2. If the plan uses ambiguous language such as “We can’t apply”, confirm the plan’s policy by calling a plan representative to determine whether your copay assistance will be honored.

3. If there is no text in the plan, it does not necessarily mean that the plan does not include a copay accumulator. Remember that insurers do not need to post copay accumulators in plan documents. Call a plan representative to confirm.

Call to confirm a plan’s copay accumulator policy

1. Find the number of buyers listed in the Summary of Benefits and Coverage or on the insurer’s website.

2. Some plans do not use the term “copay accumulator policy”, so representatives may be more receptive to the general terms.

Script example: “If I receive a drug coupon from the manufacturer or assistance copay to help pay my prescription at the pharmacy, will the amount of assistance copay coverages count towards my deductible or outlay maximum?”

3. Other tips:

one. Be persistent. The first person you talk to may not know the answer. You may have to wait on hold or speak to multiple representatives before receiving an answer.

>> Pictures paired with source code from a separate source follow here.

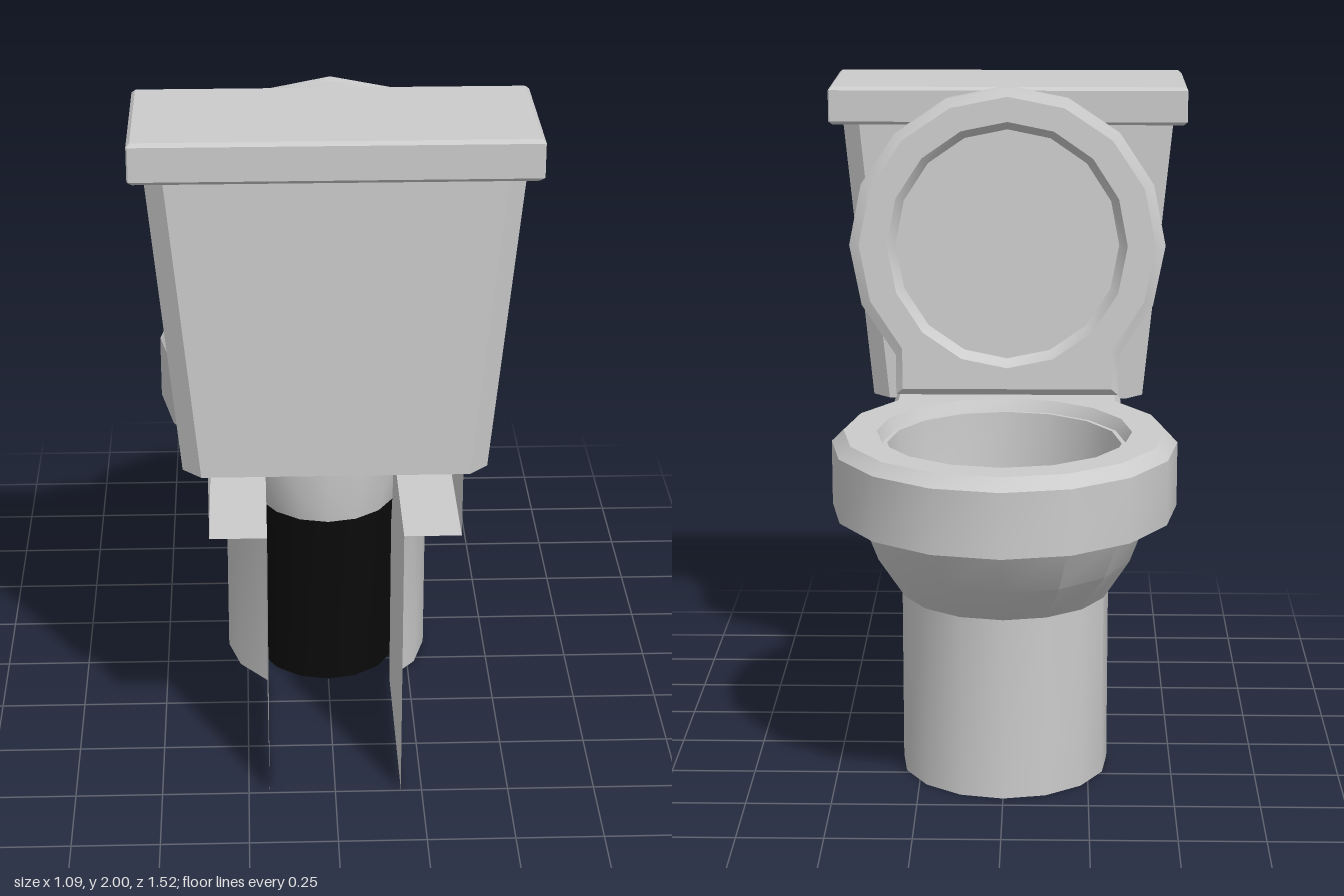
import * as THREE from 'three';
import { toCreasedNormals } from 'three/addons/utils/BufferGeometryUtils.js';

const grey = new THREE.MeshStandardMaterial({ color: 0xcccccc, side: THREE.DoubleSide });
const black = new THREE.MeshStandardMaterial({ color: 0x0a0a0a, side: THREE.DoubleSide });

// 16-sided oval at height y. With backZ the rear is squared off at x = +-endX.
// Point 0 is the middle of the rear; the rest run counter-clockwise seen from above.
function oval(y, cz, rx, rz, endX, backZ) {
  const squared = backZ !== undefined;
  const a0 = squared ? Math.asin(endX / rx) : Math.PI / 4;
  const at = a => [rx * Math.sin(a), y, cz + rz * Math.cos(a)];
  const e = Math.PI / 8;
  const pts = squared ? [[0, y, backZ], [endX, y, backZ]] : [at(0), at(e)];
  for (let i = 0; i <= 12; i++) pts.push(at(a0 + (2 * Math.PI - 2 * a0) * i / 12));
  pts.push(squared ? [-endX, y, backZ] : at(-e));
  return pts;
}

// Rectangle with chamfered corners, same direction as oval
function chamferRect(y, hx, z0, z1, c) {
  return [[hx - c, z1], [hx, z1 - c], [hx, z0 + c], [hx - c, z0],
    [c - hx, z0], [-hx, z0 + c], [-hx, z1 - c], [c - hx, z1]].map(([x, z]) => [x, y, z]);
}

// Skin a stack of rings
function loft(name, rings, { open = false, bottom = false, top = false, material = grey } = {}) {
  const pos = [], n = rings[0].length;
  const tri = (a, b, c) => pos.push(...a, ...b, ...c);
  for (let i = 0; i < rings.length - 1; i++) {
    for (let j = 0; j < (open ? n - 1 : n); j++) {
      const k = (j + 1) % n, lo = rings[i], hi = rings[i + 1];
      tri(lo[j], lo[k], hi[k]);
      tri(lo[j], hi[k], hi[j]);
    }
  }
  const cap = (ring, up) => {
    const mid = [0, 1, 2].map(d => ring.reduce((s, p) => s + p[d], 0) / n);
    ring.forEach((p, j) => {
      const q = ring[(j + 1) % n];
      up ? tri(mid, p, q) : tri(mid, q, p);
    });
  };
  if (bottom) cap(rings[0], false);
  if (top) cap(rings[rings.length - 1], true);
  const geo = new THREE.BufferGeometry();
  geo.setAttribute('position', new THREE.Float32BufferAttribute(pos, 3));
  const mesh = new THREE.Mesh(toCreasedNormals(geo, 0.5), material);
  mesh.name = name;
  return mesh;
}

export function createModel() {
  const model = new THREE.Group();
  model.name = 'toilet';

  // Pedestal with its side walls, flared bowl and wide rim band, open at the rear
  model.add(loft('pedestalAndBowlShell', [
    oval(0, -0.13, 0.31, 0.32, 0.19, 0.745),
    oval(0.55, -0.13, 0.31, 0.32, 0.19, 0.745),
    oval(0.68, -0.18, 0.38, 0.42, 0.19, 0.745),
    oval(0.83, -0.22, 0.43, 0.47, 0.19, 0.745),
    oval(0.83, -0.22, 0.505, 0.545, 0.35, 0.745),
    oval(1.02, -0.22, 0.505, 0.545, 0.35, 0.745),
  ].map(r => r.slice(1)), { open: true }));

  // Shelf under the tank, bevelled seat and inside of the bowl
  model.add(loft('seatAndBowlLining', [
    oval(1.02, -0.22, 0.505, 0.545, 0.35, 0.745),
    oval(1.02, -0.22, 0.505, 0.545, 0.35, 0.31),
    oval(1.055, -0.22, 0.47, 0.51, 0.33, 0.3),
    oval(1.055, -0.23, 0.372, 0.402),
    oval(1.02, -0.23, 0.355, 0.385),
    oval(1.02, -0.23, 0.342, 0.372),
    oval(0.8, -0.19, 0.305, 0.33),
    oval(0.66, -0.15, 0.26, 0.285),
    oval(0.55, -0.125, 0.22, 0.245),
  ]));

  // Dark drain running down through the pedestal
  model.add(loft('drain', [
    oval(0, -0.125, 0.22, 0.245),
    oval(0.55, -0.125, 0.22, 0.245),
  ], { material: black }));

  // Raised lid, modelled closed with a recessed underside and tipped up
  const lid = loft('lid', [
    oval(0, 0, 0.34, 0.35),
    oval(-0.035, 0, 0.365, 0.375),
    oval(-0.035, 0, 0.45, 0.45, 0.32, 0.44),
    oval(-0.018, 0, 0.48, 0.48, 0.34, 0.46),
    oval(0.018, 0, 0.48, 0.48, 0.34, 0.46),
    oval(0.035, 0, 0.45, 0.45, 0.32, 0.44),
  ], { bottom: true, top: true });
  lid.rotation.x = THREE.MathUtils.degToRad(93);
  lid.position.set(0, 1.52, 0.235);
  model.add(lid);

  // Tank, wider at the top, with chamfered corners
  model.add(loft('tank', [
    chamferRect(1.02, 0.42, 0.32, 0.745, 0.052),
    chamferRect(1.88, 0.505, 0.32, 0.745, 0.052),
  ], { bottom: true, top: true }));

  // Tank cover with a small bevel
  model.add(loft('tankCover', [
    chamferRect(1.875, 0.535, 0.31, 0.75, 0.004),
    chamferRect(1.885, 0.545, 0.3, 0.76, 0.004),
    chamferRect(1.98, 0.545, 0.3, 0.76, 0.004),
    chamferRect(1.99, 0.535, 0.31, 0.75, 0.004),
  ], { bottom: true, top: true }));

  return model;
}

B. It can be helpful to use the gift card analogy: Customer service representatives may be familiar with other drug discount programs that work differently than copay assistance and may not understand why you’re asking about the drug count. discount for the franchise. Example: “If my receipt costs $100, and I have a copayment card that pays $50 and pays $50 out of pocket, how much would go towards my deductible or maximum disbursement limit?”

ç. If you are purchasing an individual plan on the 2021 Affordable Care Act Marketplace during the Special Enrollment Period, please check report for a complete review of plans in all states.

Stephanie Hengst is manager, policy and research at the AIDS Institute in Washington, D.C.

Paula Fonseca